I returned to work about a month before Easter – and my initial goal (as it is every year) was to make it to Easter and then take a break and a deep breath before launching into the final quarter of the year. A few days after Easter, I became unwell and ended up spending most of May ill in bed. I was very cross with myself! I thought that I had established a life-giving and sustainable rhythm and balance during and following my sabbatical – but this lengthy period of sick leave took away all my confidence and I felt that I was a failure and not cut out for ministry. The first thing I did when I felt well enough to turn on my computer was to write the liturgy for the service I was planning to have on Aug 31st to “launch” me as Superintendent and celebrate 25 years since I started preaching. This was an incredibly healing and restorative exercise and, once I had done this, I was able to return to work with assurance and joy.
One of the lasting impacts of my sabbatical on my life and my ministry has been praying the Lord’s Prayer four or five times a day using the same body language as Muslims do. I no longer do this in response to the app on my phone (after some embarrassing instances when it went off in appropriate places!) but I have developed my own pattern of daily prayer. Touching my forehead to the ground as I say “Our Father, who art in heaven, hallowed be thy name” has enabled me to re-centre and re-focus on the source and end of all that is at different stages throughout the day. Turning my head to the left and the right at the end of the prayer and saying “Peace be with you” to people I know who live in that direction and for whom I feel called to pray is also having a powerful effect – especially when I have just received a difficult email from someone!

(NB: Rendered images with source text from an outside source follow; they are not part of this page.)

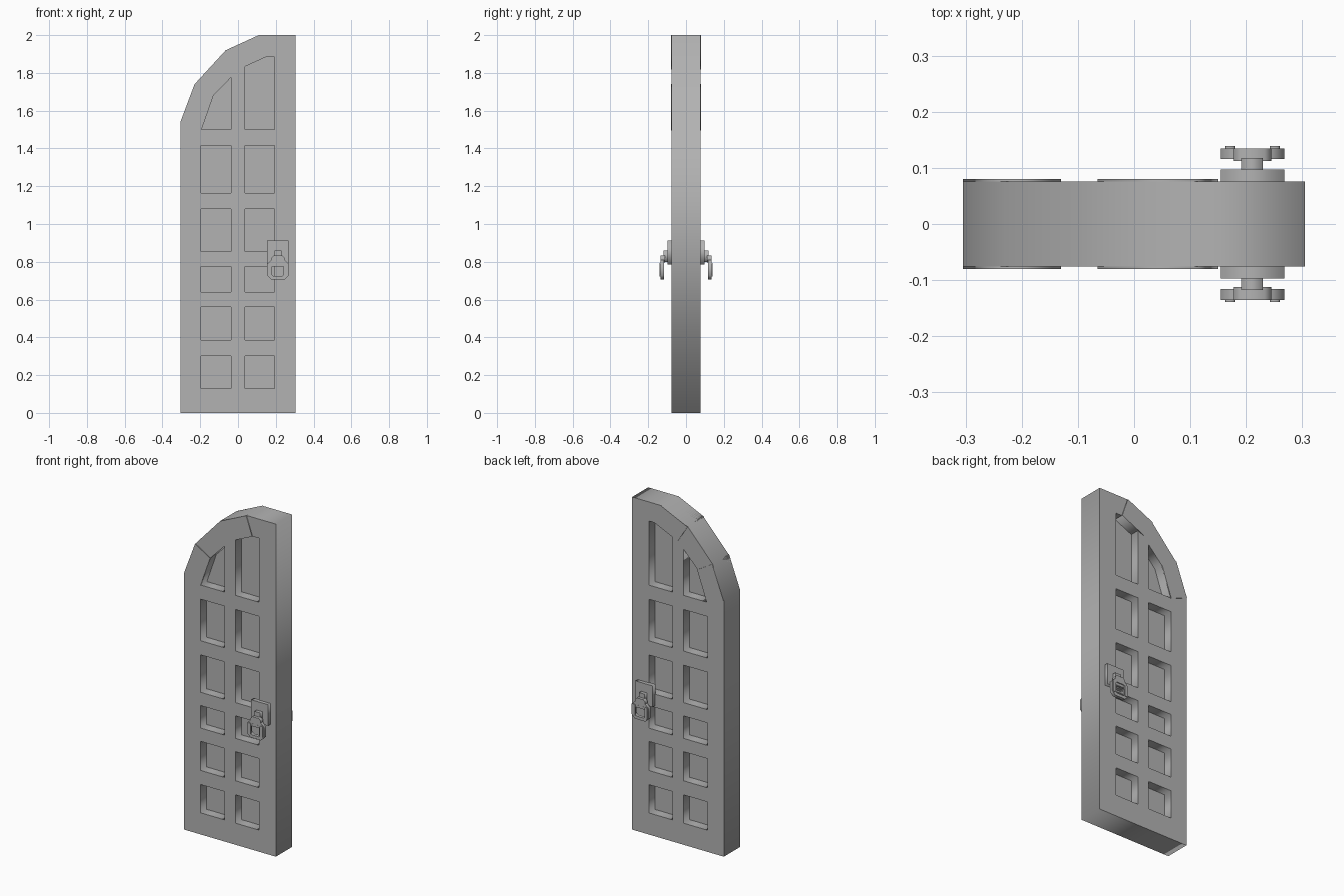
import bpy
from math import pi

default = bpy.data.objects.get("Cube")
if default:
    bpy.data.objects.remove(default, do_unlink=True)

grey = bpy.data.materials.new("plain grey")
grey.use_nodes = True
colour = (0.45, 0.45, 0.45, 1)
grey.diffuse_color = colour
grey.node_tree.nodes["Principled BSDF"].inputs["Base Color"].default_value = colour


def slab(name, loops, y0, y1):
    """Flat outline in x and z, first loop solid and the rest holes, from y0 to y1."""
    curve = bpy.data.curves.new(name, "CURVE")
    curve.dimensions = "2D"
    curve.fill_mode = "BOTH"
    curve.extrude = abs(y1 - y0) / 2
    for loop in loops:
        spline = curve.splines.new("POLY")
        spline.points.add(len(loop) - 1)
        for point, (x, z) in zip(spline.points, loop):
            point.co = (x, z, 0, 1)
        spline.use_cyclic_u = True
    curve.materials.append(grey)
    obj = bpy.data.objects.new(name, curve)
    bpy.context.collection.objects.link(obj)
    obj.rotation_euler.x = pi / 2
    obj.location.y = (y0 + y1) / 2
    bpy.ops.object.select_all(action="DESELECT")
    obj.select_set(True)
    bpy.context.view_layer.objects.active = obj
    bpy.ops.object.convert(target="MESH")
    return obj


def rect(x0, x1, z0, z1):
    return [(x0, z0), (x1, z0), (x1, z1), (x0, z1)]


def chamfered(x, z, w, h, c):
    """Rectangle with cut corners, given its centre and half sizes."""
    return [(x - w + c, z - h), (x + w - c, z - h), (x + w, z - h + c), (x + w, z + h - c),
            (x + w - c, z + h), (x - w + c, z + h), (x - w, z + h - c), (x - w, z - h + c)]


# Door frame with two columns of openings
outer_arch = [(-0.305, 1.54), (-0.23, 1.74), (-0.065, 1.92), (0.11, 2.0)]
inner_arch = [(-0.195, 1.495), (-0.13, 1.68), (0.0, 1.817), (0.15, 1.885)]
outline = [(0.305, 0), (-0.305, 0)] + outer_arch + [(0.305, 2.0)]
columns = [(-0.197, -0.038), (0.036, 0.192)]
rows = [(0.13, 0.30), (0.385, 0.56), (0.64, 0.775), (0.855, 1.08), (1.165, 1.415)]
openings = [rect(*c, *r) for c in columns for r in rows]
openings.append([(-0.038, 1.5), (-0.193, 1.5), inner_arch[1], (-0.038, 1.775)])
openings.append([(0.036, 1.5), (0.192, 1.5), (0.192, 1.885), inner_arch[3], (0.036, 1.835)])
slab("door_frame", [outline] + openings, -0.076, 0.076)

# Sunken panel behind the openings
panel = [(0.25, 0.08), (-0.25, 0.08), (-0.25, 1.55), (-0.18, 1.72), (-0.03, 1.87), (0.12, 1.94), (0.25, 1.94)]
slab("sunken_panel", [panel], -0.02, 0.02)

# Slightly proud blocks of the arch
for name, i in (("lower_arch_block", 0), ("upper_arch_block", 2)):
    slab(name, [[outer_arch[i], outer_arch[i + 1], inner_arch[i + 1], inner_arch[i]]], -0.08, 0.08)

# Drop handle on each face
for side, s in (("front", -1), ("back", 1)):
    x = 0.211
    slab(side + "_handle_plate", [rect(x - 0.057, x + 0.057, 0.785, 0.912)], s * 0.07, s * 0.097)
    slab(side + "_handle_neck", [rect(x - 0.019, x + 0.019, 0.80, 0.86)], s * 0.09, s * 0.118)
    slab(side + "_handle_clasp", [chamfered(x, 0.815, 0.034, 0.019, 0.012)], s * 0.112, s * 0.135)
    ring = [chamfered(x, 0.758, 0.057, 0.052, 0.022), chamfered(x, 0.758, 0.037, 0.034, 0.014)]
    slab(side + "_handle_ring", ring, s * 0.116, s * 0.135)
    slab(side + "_handle_bar", [rect(x - 0.04, x + 0.04, 0.775, 0.79)], s * 0.118, s * 0.132)
    for k in (-1, 1):
        rib = chamfered(x + k * 0.04, 0.758, 0.009, 0.035, 0.004)
        slab(side + "_ring_rib_" + ("right" if k < 0 else "left"), [rib], s * 0.13, s * 0.139)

I am still living with glandular fever and still have to be very strict with myself about not getting back into bad habits – such as checking my emails after coming home from an evening meeting or working through the day without taking a significant break. I am still learning - but I know that my sabbatical brought me to a better place and is enabling me to stay there more frequently than I was before!